Billions of pounds have been promised to all kinds of workers, from self-employed plumbers to marketing professionals. However, one group has been left behind.
Private landlords do not fall into any of the rescue packages launched by the Government. They do not have an employer who can furlough them but are generally not considered to be self-employed for the purposes of the grant scheme for freelancers either. So, if your rental income dries up – tough luck, is the official message.
Buy-to-let owners are able to take a three-month break on their mortgages, but this is little help for the one in three who own their properties outright. Some are also dealing with confused tenants who have stopped paying rent while others are struggling to visit their properties to perform vital maintenance work.
Landlords have already been knocked back by a number of heavy blows. Their profits have been gradually eroded by stamp duty changes and the tapering away of tax-relief on their mortgages.
Many had already been considering packing in and selling up: but now it’s crunch time. According to one estimate, 80,000 landlords may be forced to quit the sector following coronavirus. This will hurt tenants too and could spark a sharp downturn in house prices.

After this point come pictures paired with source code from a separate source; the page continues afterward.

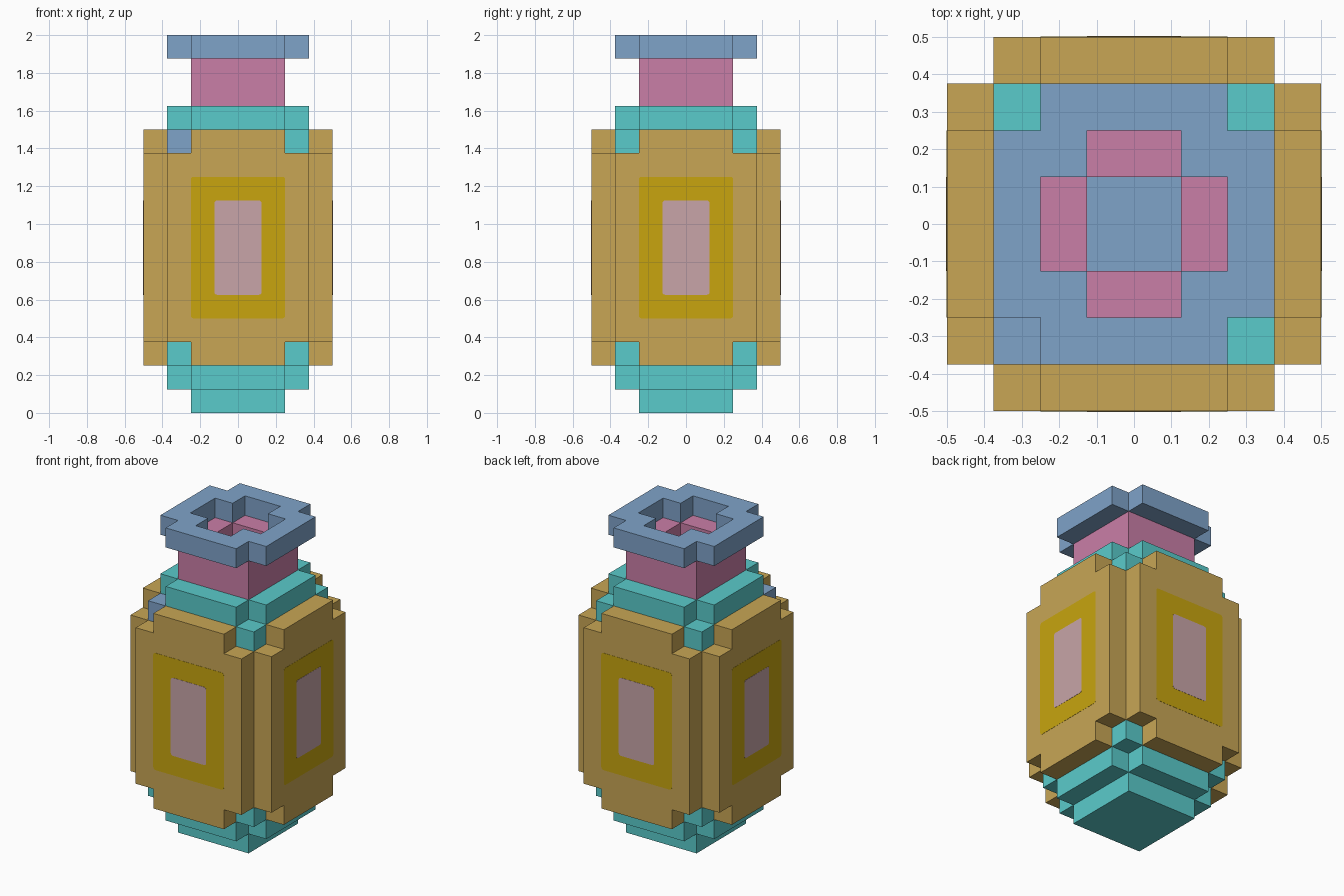
import bpy, bmesh
from math import pi
from mathutils import Matrix

cube = bpy.data.objects.get("Cube")
if cube:
    bpy.data.objects.remove(cube, do_unlink=True)

U = 0.125  # block size


def material(name, rgb):
    lin = [(c / 255 / 12.92) if c < 11 else ((c / 255 + 0.055) / 1.055) ** 2.4 for c in rgb]
    m = bpy.data.materials.new(name)
    m.use_nodes = True
    m.diffuse_color = (*lin, 1)
    bsdf = m.node_tree.nodes["Principled BSDF"]
    bsdf.inputs["Base Color"].default_value = (*lin, 1)
    bsdf.inputs["Roughness"].default_value = 0.8
    return m


TAN = material("tan", (200, 166, 85))
TEAL = material("teal", (90, 203, 203))
BLUE = material("blue", (127, 163, 201))
PINK = material("pink", (202, 126, 167))
GOLD = material("gold", (200, 165, 15))
ROSE = material("pale rose", (200, 165, 168))


def rect(w, h):
    return [(w, -h), (w, h), (-w, h), (-w, -h)]


def notched(w, h, n=1):
    """Rectangle outline with a square notch cut from each corner."""
    a, b = w - n, h - n
    return [(a, -h), (a, -b), (w, -b), (w, b), (a, b), (a, h),
            (-a, h), (-a, b), (-w, b), (-w, -b), (-a, -b), (-a, -h)]


def prism(name, outline, low, high, mat, hole=None, place=None, rounding=0):
    """Extrude an outline, given in blocks, optionally with a matching hole."""
    bm = bmesh.new()

    def loop(points, z):
        return [bm.verts.new((x * U, y * U, z * U)) for x, y in points]

    def bridge(a, b):
        for i in range(len(a)):
            j = (i + 1) % len(a)
            bm.faces.new((a[i], a[j], b[j], b[i]))

    bottom, top = loop(outline, low), loop(outline, high)
    bridge(bottom, top)
    if hole:
        hole_bottom, hole_top = loop(hole, low), loop(hole, high)
        bridge(hole_top, hole_bottom)
        bridge(top, hole_top)
        bridge(hole_bottom, bottom)
    else:
        bm.faces.new(top)
        bm.faces.new(bottom[::-1])
    if rounding:
        bm.edges.ensure_lookup_table()
        sides = [e for e in bm.edges if abs(e.verts[0].co.z - e.verts[1].co.z) > 1e-6]
        bmesh.ops.bevel(bm, geom=sides, offset=rounding, segments=3,
                        profile=0.5, affect='EDGES')
    if place:
        bm.transform(place)
    bmesh.ops.recalc_face_normals(bm, faces=bm.faces)
    mesh = bpy.data.meshes.new(name)
    bm.to_mesh(mesh)
    bm.free()
    mesh.materials.append(mat)
    obj = bpy.data.objects.new(name, mesh)
    bpy.context.collection.objects.link(obj)
    return obj


# Stepped foot
prism("foot", rect(2, 2), 0, 1, TEAL)
prism("lower_collar", notched(3, 3), 1, 2, TEAL)
prism("base_slab", rect(3, 3), 2, 3, TEAL)

# Body, filled to the shoulder
prism("body_core", rect(3, 3), 3, 11, TAN)
prism("filling", notched(3, 3), 11, 12, BLUE)

# Shoulder corner blocks, one of them blue
for sx, x_name in ((-1, "right"), (1, "left")):
    for sy, y_name in ((-1, "front"), (1, "back")):
        shift = Matrix.Translation((sx * 2.5 * U, sy * 2.5 * U, 0))
        odd = sx < 0 and sy < 0
        prism(f"shoulder_block_{y_name}_{x_name}", rect(0.5, 0.5), 11, 12,
              BLUE if odd else TEAL, place=shift)

# Collar, neck and open lip
prism("upper_collar", notched(3, 3), 12, 13, TEAL, hole=notched(2, 2))
prism("neck", rect(2, 2), 13, 15, PINK, hole=rect(1, 1))
prism("lip", notched(3, 3), 15, 16, BLUE, hole=notched(2, 2))

# Side plates with painted panels, turned around the body
for i, side in enumerate(("front", "left", "back", "right")):
    place = (Matrix.Rotation(i * pi / 2, 4, 'Z')
             @ Matrix.Translation((0, 0, 7 * U))
             @ Matrix.Rotation(pi / 2, 4, 'X'))
    prism(f"{side}_plate", notched(3, 5), 3, 4, TAN, place=place)
    prism(f"{side}_panel", rect(2, 3), 3.99, 4.01, GOLD, place=place, rounding=0.015)
    prism(f"{side}_panel_centre", rect(1, 2), 3.99, 4.02, ROSE, place=place, rounding=0.015)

With official support severely lacking, landlords must step in to protect themselves from the financial impact of coronavirus. Here are four ways they can do so:
1. Speak to your tenants immediately so they are aware of their rent obligations. If they are unable to pay encourage them to seek government support such as claiming Universal Credit. If you agree to a payment holiday with tenants make sure to get this in writing and make them aware this is merely a deferral of the payment – not cancelling it entirely.
2. Try to arrange breaks from your bills, including council tax, gas and electricity – particularly if your property is unoccupied. Some energy suppliers are offering to set up repayment plans for hard-up customers. This should not, in general, affect your credit score.
3. If you think you might need a contractor to visit your property, try to find one as soon as possible as they are in short supply at the moment. You could also consider taking a video of the work that needs doing, or asking your tenant to do so, and sending it to a plumber or electrician for advice. Some are now offering their services virtually.
4. See if you can arrange to delay the payment for your self-assessment tax return. If you contact HM Revenue and Customs you should be able to defer any tax due in July until January 2021.
[Source: Telegraph Money, 22 April 2020]
Want to know more? Get in touch!